**What you should do:**
Pick out every line in the data below that holds "objects".

Saved entries:

= Beginning of Section =

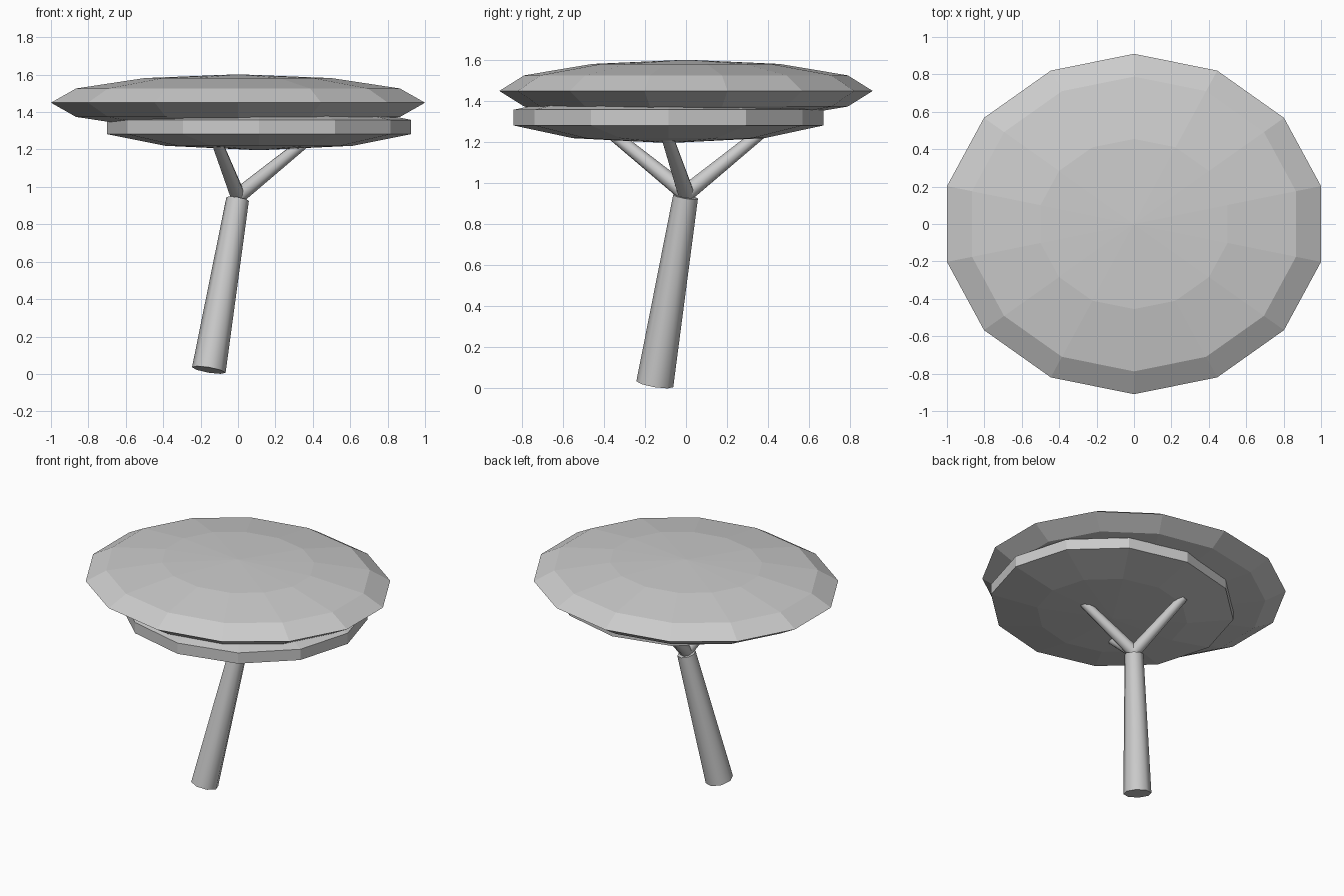
import bpy, bmesh
from math import sin, cos, pi
from mathutils import Vector

if "Cube" in bpy.data.objects:
    bpy.data.objects.remove(bpy.data.objects["Cube"])


def add_object(name, bm):
    bmesh.ops.recalc_face_normals(bm, faces=bm.faces)
    mesh = bpy.data.meshes.new(name)
    bm.to_mesh(mesh)
    bm.free()
    obj = bpy.data.objects.new(name, mesh)
    bpy.context.collection.objects.link(obj)
    return obj


def canopy(name, sides, rings, centre, radii):
    """Flat-shaded squashed globe with one meridian on the +y axis."""
    bm = bmesh.new()
    c = Vector(centre)

    def point(ring, side):
        t, a = pi * ring / rings, pi / 2 + 2 * pi * side / sides
        return c + Vector((radii[0] * sin(t) * cos(a),
                           radii[1] * sin(t) * sin(a),
                           radii[2] * cos(t)))

    top, bottom = bm.verts.new(point(0, 0)), bm.verts.new(point(rings, 0))
    loops = [[bm.verts.new(point(r, s)) for s in range(sides)]
             for r in range(1, rings)]
    for i in range(sides):
        j = (i + 1) % sides
        bm.faces.new((top, loops[0][i], loops[0][j]))
        bm.faces.new((bottom, loops[-1][j], loops[-1][i]))
        for a, b in zip(loops, loops[1:]):
            bm.faces.new((a[i], b[i], b[j], a[j]))
    return add_object(name, bm)


def limb(name, start, end, r1, r2, sides=8):
    """Tapered smooth-shaded cylinder between two points."""
    start, end = Vector(start), Vector(end)
    axis = end - start
    bm = bmesh.new()
    bmesh.ops.create_cone(bm, cap_ends=True, segments=sides,
                          radius1=r1, radius2=r2, depth=axis.length)
    obj = add_object(name, bm)
    obj.location = (start + end) / 2
    obj.rotation_euler = axis.to_track_quat('Z', 'Y').to_euler()
    for p in obj.data.polygons:
        p.use_smooth = len(p.vertices) == 4   # caps stay flat
    return obj


# Foliage: wide upper disc and smaller offset lower disc
canopy("upper_canopy", 14, 6, (0, 0, 1.45), (1 / cos(pi / 14), 0.91, 0.152))
canopy("lower_canopy", 12, 5, (0.112, -0.085, 1.32),
       (0.812 / sin(0.4 * pi), 0.755 / sin(0.4 * pi), 0.124))

# Leaning trunk
limb("trunk", (-0.156, -0.152, 0.021), (-0.002, -0.002, 0.935), 0.091, 0.061)

# Three branches spreading from the trunk top into the foliage
for i, (x, y) in enumerate([(0.315, -0.085), (-0.1, 0.315), (-0.1, -0.315)]):
    start, tip = Vector((0, 0, 0.95)), Vector((x, y, 1.205))
    limb(f"branch_{i + 1}", start, start.lerp(tip, 1.15), 0.042, 0.03)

= End of Section =

**Your solution:**
if "Cube" in bpy.data.objects:
    bpy.data.objects.remove(bpy.data.objects["Cube"])
    obj = bpy.data.objects.new(name, mesh)
    bpy.context.collection.objects.link(obj)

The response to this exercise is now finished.